Another article that I began reading today and will attempt to finish tonight is one that Andy Nasselli kindly posted on The Gospel Coalition blog: D. A. Carson's evaluation of Theological Interpretation of Scripture. Andy posted a PDF version of this article along with a distinctly Nassellian-style outlined summary.
Thanks to a post by Rod Decker on February 7, 2012 on his NT Resources Blog, I also found a review of Carson's essay written by Brent Parker for The Credo Magazine blog (2/7/12).
Carson's essay has been published in Theological Commentary: Evangelical Perspectives, edited by R. Michael Allen (T&T Clark Int'l, 2011). This is my first introduction to this new book. It looks very interesting and carries some great endorsements, especially from my friend Mark Gignilliat.
R. Michael Allen is Assistant Professor of Systematic Theology, Knox Theological Seminary, Fort Lauderdale, USA.
TABLE OF CONTENTS:
1: Theological Commentary Michael Allen
2: Genesis 1 Ryan S. Peterson
3: Exodus 3 Michael Allen
4: Psalm 22: Forsakenness and the God Who Sings Kelly M. Kapic
5: Proverbs 8: Hearing Lady Wisdom's Offer Again Daniel J. Treier
6: Ezekiel 14: "I, The Lord, Have Deceived That Prophet": Divine Deception, Inception, and Communicative Action Kevin J. Vanhoozer
7: Mark 12: God's Lordly Son and Trinitarian Christology Scott R. Swain
8: John 1: Preexistent Logos and God the Son Henri Blocher

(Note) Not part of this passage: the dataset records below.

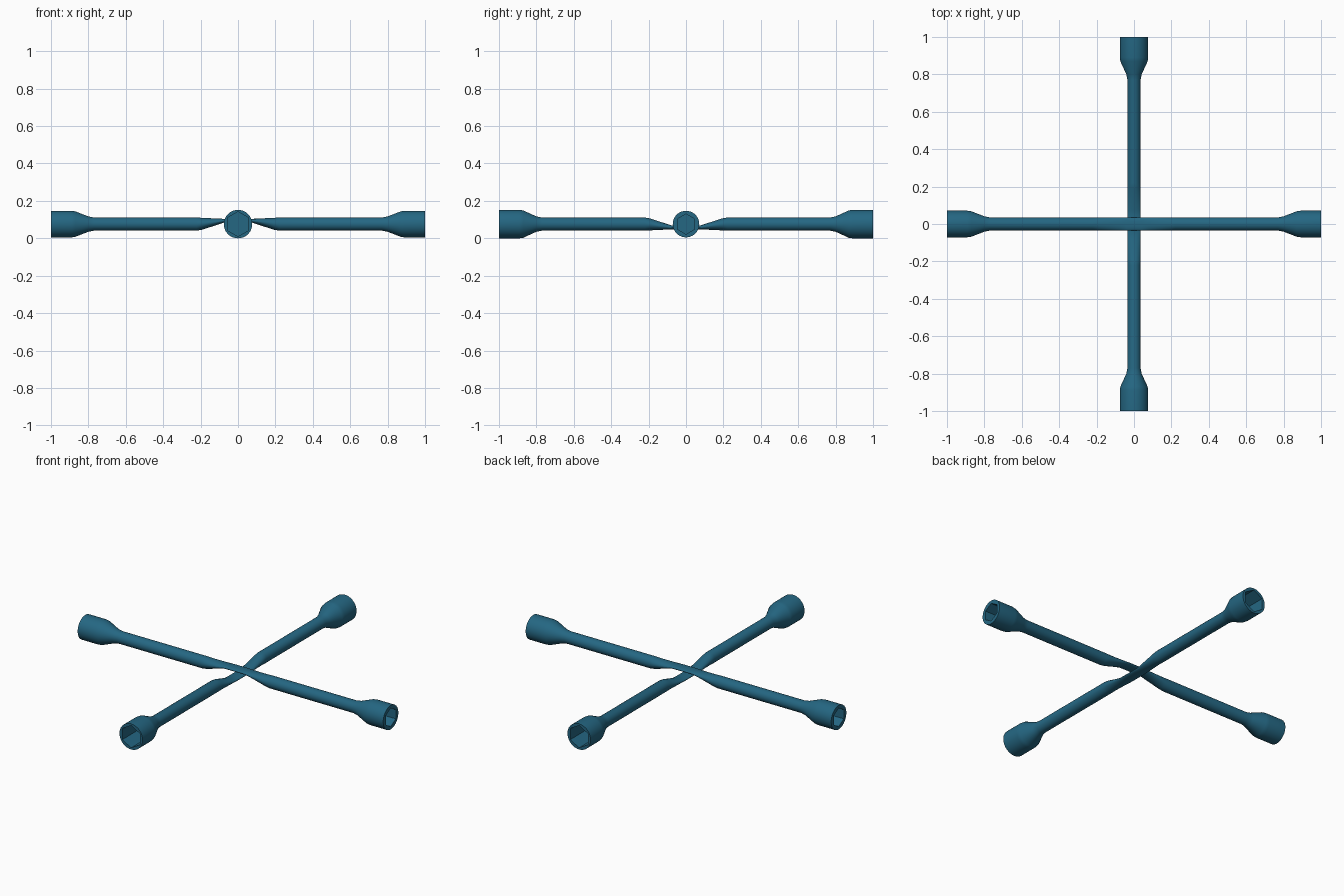
import bpy, bmesh, math
from mathutils import Matrix

if "Cube" in bpy.data.objects:
    bpy.data.objects.remove(bpy.data.objects["Cube"])

SIDES = 36
ZC = 0.076                      # height of the bar axes

paint = bpy.data.materials.new("teal_blue_steel")
paint.diffuse_color = (0.018, 0.135, 0.225, 1)
paint.use_nodes = True
paint.node_tree.nodes["Principled BSDF"].inputs["Base Color"].default_value = paint.diffuse_color


def hex_radius(a, r):
    """Distance to the edge of a hexagon with corner radius r, corner at top."""
    d = (a - math.pi / 2) % (math.pi / 3) - math.pi / 6
    return r * math.cos(math.pi / 6) / math.cos(d)


def make_bar(name, sock_r, hole_r, lift, angle):
    # half profile from socket floor to centre: x, half width, half height, z offset, is hexagon
    R = 0.035
    half = [(0.86, hole_r, hole_r, 0, True), (1.0, hole_r, hole_r, 0, True),
            (1.0, sock_r, sock_r, 0, False), (0.89, sock_r, sock_r, 0, False),
            (0.87, sock_r - 0.003, sock_r - 0.003, 0, False),
            (0.80, R + 0.006, R + 0.006, 0, False), (0.77, R, R, 0, False),
            (0.22, R, R, 0, False), (0.19, R, R * 0.9, lift * 0.1, False),
            (0.075, R, 0.010, lift * 0.95, False), (0.04, R, 0.010, lift, False)]
    stations = half + [(-x, w, h, o, f) for x, w, h, o, f in reversed(half)]
    bm = bmesh.new()
    rings = []
    for x, w, h, off, is_hex in stations:
        ring = []
        for i in range(SIDES):
            a = 2 * math.pi * i / SIDES + math.pi / 2
            k = hex_radius(a, 1) if is_hex else 1
            ring.append(bm.verts.new((x, w * k * math.cos(a), off + h * k * math.sin(a))))
        rings.append(ring)
    for a, b in zip(rings, rings[1:]):
        for i in range(SIDES):
            j = (i + 1) % SIDES
            bm.faces.new((a[i], a[j], b[j], b[i]))
    # socket floors
    bm.faces.new(rings[0])
    bm.faces.new(rings[-1])
    bmesh.ops.recalc_face_normals(bm, faces=bm.faces)
    bmesh.ops.transform(bm, verts=bm.verts,
                        matrix=Matrix.Translation((0, 0, ZC)) @ Matrix.Rotation(angle, 4, 'Z'))
    me = bpy.data.meshes.new(name)
    bm.to_mesh(me)
    bm.free()
    me.materials.append(paint)
    ob = bpy.data.objects.new(name, me)
    bpy.context.collection.objects.link(ob)
    bpy.ops.object.select_all(action='DESELECT')
    bpy.context.view_layer.objects.active = ob
    ob.select_set(True)
    bpy.ops.object.shade_smooth_by_angle(angle=math.radians(30))


# upper bar runs left-right, lower bar runs front-back; both are flattened at the crossing
make_bar("upper_bar", 0.071, 0.054, 0.019, 0)
make_bar("lower_bar", 0.076, 0.066, -0.019, math.pi / 2)
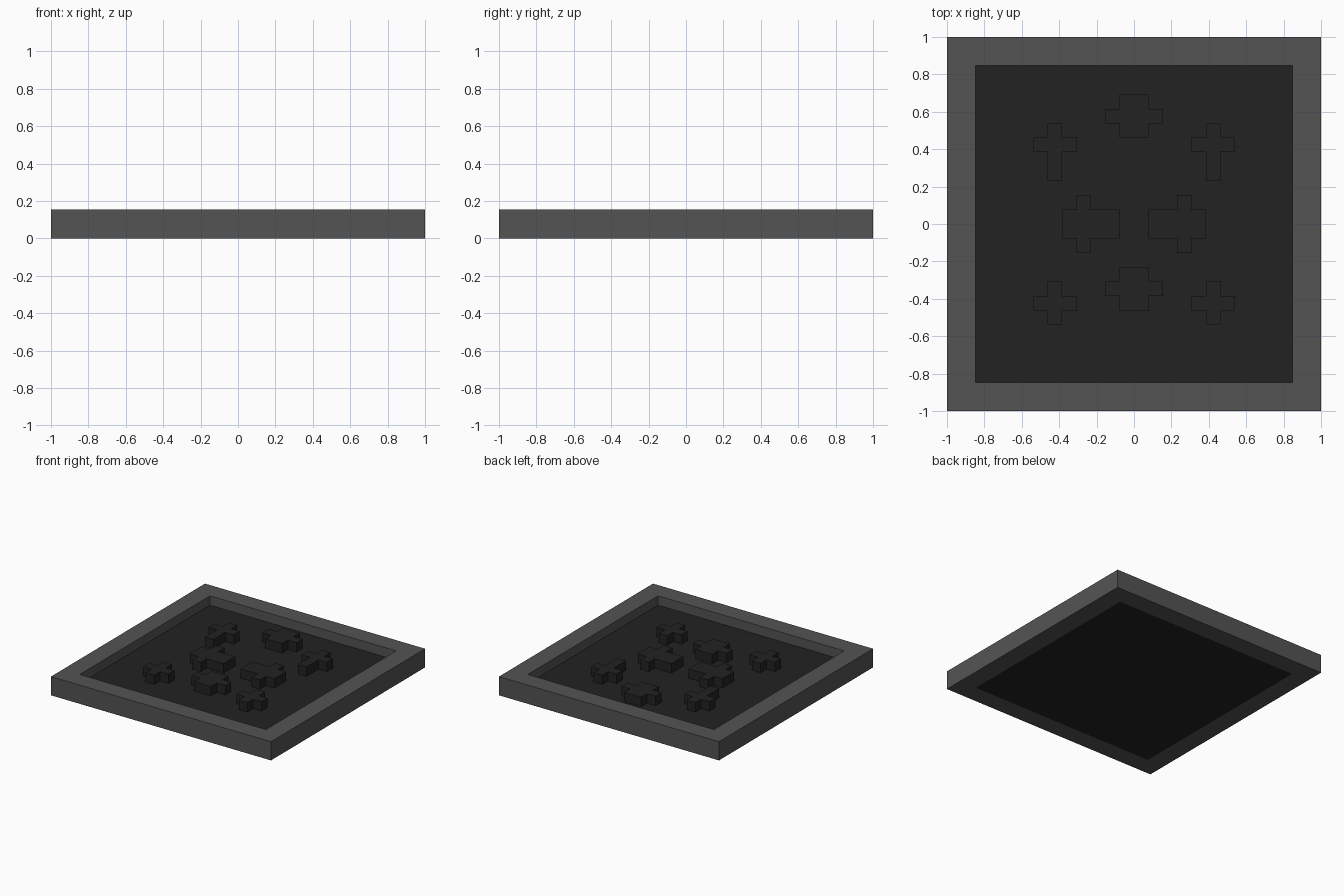
import bpy, bmesh

cube = bpy.data.objects.get("Cube")
if cube:
    bpy.data.objects.remove(cube, do_unlink=True)

U = 1 / 13          # one grid step of the design
TOP = 2 * U
FLOOR = U


def material(name, value):
    mat = bpy.data.materials.new(name)
    mat.use_nodes = True
    colour = (value, value, value, 1)
    mat.diffuse_color = colour
    mat.node_tree.nodes["Principled BSDF"].inputs["Base Color"].default_value = colour
    return mat


grey = material("mid grey", 0.088)
black = material("charcoal black", 0.0165)


def add_object(name, bm, mat):
    bmesh.ops.recalc_face_normals(bm, faces=bm.faces)
    mesh = bpy.data.meshes.new(name)
    bm.to_mesh(mesh)
    bm.free()
    mesh.materials.append(mat)
    obj = bpy.data.objects.new(name, mesh)
    bpy.context.collection.objects.link(obj)
    return obj


def prism(name, outline, low, high, mat):
    """Extrude a flat outline, given in grid steps, from low to high."""
    bm = bmesh.new()
    face = bm.faces.new([bm.verts.new((x * U, y * U, low)) for x, y in outline])
    new = bmesh.ops.extrude_face_region(bm, geom=[face], use_keep_orig=True)["geom"]
    verts = [v for v in new if isinstance(v, bmesh.types.BMVert)]
    bmesh.ops.translate(bm, verts=verts, vec=(0, 0, high - low))
    return add_object(name, bm, mat)


def square(half):
    return [(-half, -half), (half, -half), (half, half), (-half, half)]


def cross(wide, tall):
    """Outline of a wide and a tall rectangle, each (x0, x1, y0, y1), crossing."""
    wx0, wx1, wy0, wy1 = wide
    tx0, tx1, ty0, ty1 = tall
    return [(tx0, ty0), (tx1, ty0), (tx1, wy0), (wx1, wy0), (wx1, wy1), (tx1, wy1),
            (tx1, ty1), (tx0, ty1), (tx0, wy1), (wx0, wy1), (wx0, wy0), (tx0, wy0)]


# Square frame: four rings of corners joined into a closed loop
bm = bmesh.new()
rings = [[bm.verts.new((x * U, y * U, z)) for x, y in square(half)]
         for half, z in ((13, 0), (13, TOP), (11, TOP), (11, 0))]
for r in range(4):
    a, b = rings[r], rings[(r + 1) % 4]
    for i in range(4):
        j = (i + 1) % 4
        bm.faces.new((a[i], a[j], b[j], b[i]))
add_object("frame", bm, grey)

# Sunken floor panel
prism("floor_panel", square(11), 0, FLOOR, black)

# Raised crosses on the centre line
prism("back_cross", cross((-2, 2, 7, 8), (-1, 1, 6, 9)), FLOOR, TOP, black)
prism("front_cross", cross((-2, 2, -5, -4), (-1, 1, -6, -3)), FLOOR, TOP, black)

# Raised crosses mirrored left and right
paired = {
    "back_corner_cross": cross((4, 7, 5, 6), (5, 6, 3, 7)),
    "side_cross": cross((1, 5, -1, 1), (3, 4, -2, 2)),
    "front_corner_cross": cross((4, 7, -6, -5), (5, 6, -7, -4)),
}
for name, outline in paired.items():
    for side, sign in (("left", 1), ("right", -1)):
        prism(f"{side}_{name}", [(sign * x, y) for x, y in outline], FLOOR, TOP, black)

9: Ephesians 4:1-16: The Ascension, the Church, and the Spoils of War Michael Horton
10: Colossians 3: Deification, Theosis, Participation, or Union with Christ? Andrew McGowan
11: What is Theological Commentary? An Old Testament Perspective Walter L. Moberly
12: Theological Interpretation of Scripture: Yes, But... D. A. Carson
'This excellent collection brings together some fine examples of theological interpretation at work on particular biblical texts, along with some sympathetic assessments of the prospects for reading Scripture theologically. Each of the essays demonstrates exegetical finesse, theological alertness, and sensitivity to the spiritual dimensions of study of Scripture; taken together, they deserve a wide and attentive readership.'
JOHN WEBSTER, UNIVERSITY OF ABERDEEN, UK
'Whatever resides at the edges of evangelical identity, the Bible is certainly at the center. This fine collection of essays models theological exegesis across the terrain of the canon. It avoids the pitfall of speaking endlessly about method and turns its attention directly to the Scriptures themselves. This collection inspires hope for those who believe our approach to reading Scripture should reflect a Christian confession regarding its nature and role. The concluding essays by Moberly and Carson throw some spice into the pot as well. To the Bible and this volume I say: Take up and read.'
MARK GIGNILLIAT, SAMFORD UNIVERSITY, USA
'The twofold task skilfully undertaken in this volume should inspire all Christians: first, to practise reading Scripture unabashedly as God's self-revelation with Christ Jesus at its center, while benefiting from historical-critical research; second, to do so from within the (ecclesial) act of faith and thus from a dogmatic perspective - in this case, by and large, Reformed dogmatics. Michael Allen is to be commended for his vision of theological renewal.'
MATTHEW LEVERING, UNIVERSITY OF DAYTON, USA